I have no idea if or how congress will address this. They have a lot of other things that ail the country to be worrying about. There is also the concern that while there may be some that have a genuine interest in rectifying this the fact is others may want to bury this or keep it from public hearings altogether. The NCAA has their friends too and with the Auburn/Lowder situation a much bigger deal this could get lost in the shuffle. Or like with what happened with Frank Serpico...everyone cares about corruption until they actually have to do something about it.

I am hopeful, but not optimistic...

- - -

On a side note (strictly my opinion)...

You have all by now have heard of the Bylaw Blog. This was a great resource to get a look at the inside of the inner workings of the NCAA from a compliance officer. You probably heard that earlier this year the anonymous author of the blog was unceremoniously outed and the blog was essentially shut down. A few months ago the Bylaw Blog returned with its author, John Infante, posting the same insight of NCAA compliance...with one very big difference.

The Bylaw Blog is now officially sanctioned by the NCAA. It has its on spot on the NCAA's home page.

That is significant.

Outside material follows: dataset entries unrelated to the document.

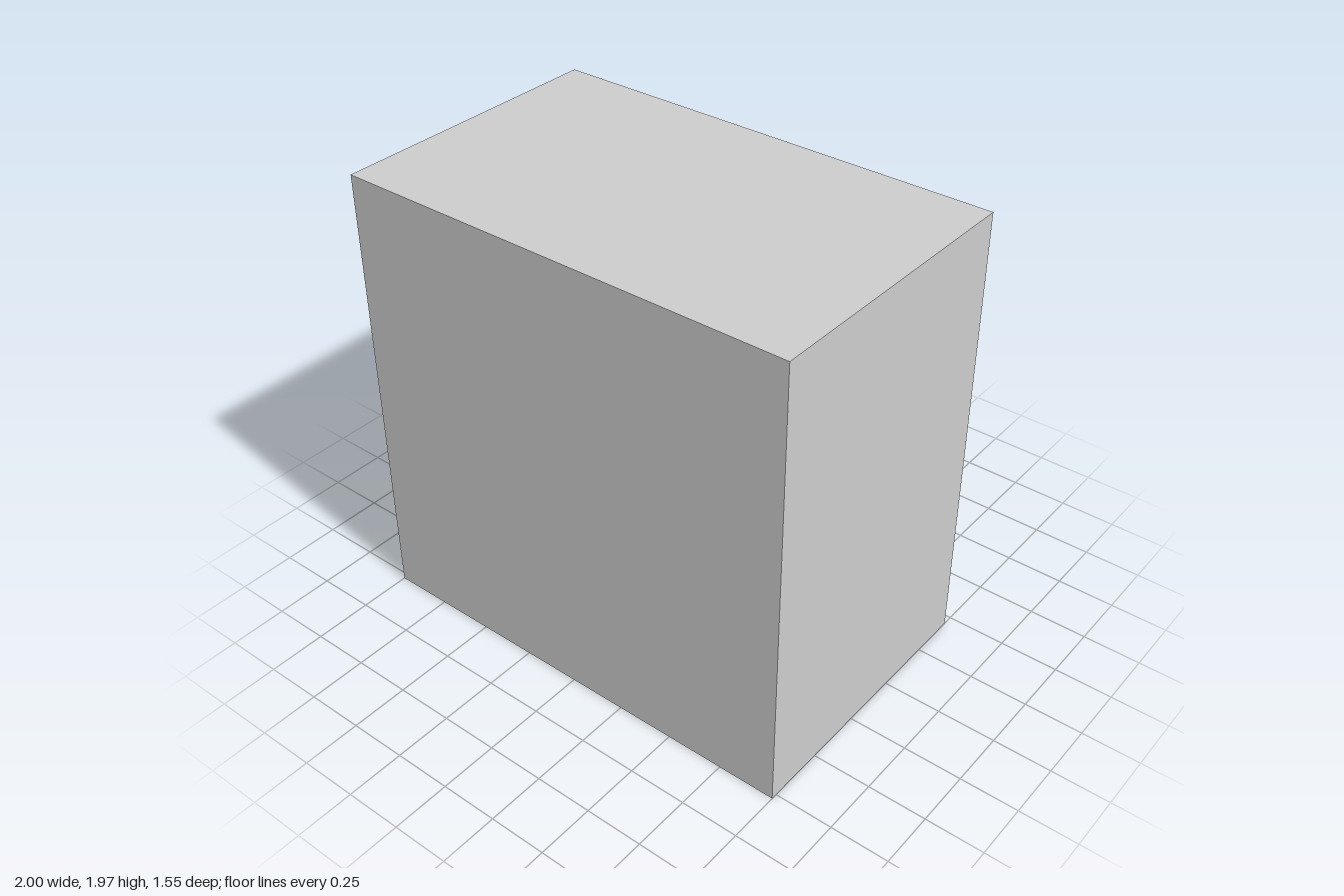
import * as THREE from 'three';

const grey = new THREE.MeshStandardMaterial({ color: 0xcccccc });
grey.name = 'grey metal';

function add(parent, name, geometry, x = 0, y = 0, z = 0) {
  const mesh = new THREE.Mesh(geometry, grey);
  mesh.name = name;
  mesh.position.set(x, y, z);
  parent.add(mesh);
  return mesh;
}

// Label block whose outer (-z) face is smaller than its base
function labelGeometry() {
  const g = new THREE.BoxGeometry(0.295, 0.195, 0.044);
  const p = g.attributes.position;
  for (let i = 0; i < p.count; i++) {
    if (p.getZ(i) < 0) p.setXY(i, p.getX(i) * 0.82, p.getY(i) * 0.8);
  }
  g.computeVertexNormals();
  return g;
}

// Round bar bent into a flat-topped arch
function handleGeometry() {
  const half = [[0.202, 0.01], [0.202, -0.065], [0.165, -0.13], [0.085, -0.164]];
  const mirrored = half.map(([x, z]) => [-x, z]).reverse();
  const points = [...half, ...mirrored].map(([x, z]) => new THREE.Vector3(x, 0, z));
  return new THREE.TubeGeometry(new THREE.CatmullRomCurve3(points), 18, 0.043, 12);
}

export function createModel() {
  const model = new THREE.Group();
  model.name = 'drawerCabinet';

  add(model, 'cabinetBody', new THREE.BoxGeometry(2, 1.965, 1.23), 0, 0.9825, 0.16);

  const thickness = 0.094;
  const panel = new THREE.BoxGeometry(0.905, 0.578, thickness);
  const label = labelGeometry();
  const handle = handleGeometry();

  // Drawer fronts: centre x, centre y, outer face z, forward tilt
  const drawers = [
    [0.483, 1.56, -0.496, 0],
    [0.483, 0.965, -0.542, 0.044],
    [0.483, 0.392, -0.54, 0],
    [-0.487, 1.58, -0.542, 0],
    [-0.487, 0.975, -0.533, 0],
    [-0.487, 0.392, -0.566, 0],
  ];
  drawers.forEach(([x, y, z, tilt], i) => {
    const drawer = new THREE.Group();
    drawer.name = `drawer${i + 1}`;
    drawer.position.set(x, y, z);
    drawer.rotation.x = -tilt;
    add(drawer, 'drawerFront', panel, 0, 0, thickness / 2);
    add(drawer, 'labelHolder', label, 0, 0.135, -0.022);
    add(drawer, 'handle', handle, 0.006, -0.115, 0);
    model.add(drawer);
  });

  return model;
}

I know Mr. Infante has good intentions. The info he has posted in the past has been extremely valuable and insightful. His anonymity gave him credibility in the sense that he could really offer up some insight on compliance issues without having to worry about being called out by his bosses at his university or by the NCAA.

But with the NCAA's lack of credibility showing in a number of recent compliance issues anything posted on the Bylaw Blog in my eyes is tainted. Mr. Infante probably has to vet his stories through the NCAA before he posts them and so the NCAA has final say. I am certainly not calling into question Mr. Infante's credibility, he has more than shown his credibility in the past but if the blog is now sanctioned by the NCAA his bosses have the final say...including spiking any story/post that it deems too controversial.

I will continue to engage Mr. Infante on Twitter or here on CC but the content of the Bylaw Blog now has to be taken with a serious shaker of salt with the NCAA's continued lack of consistence in enforcing its own rules...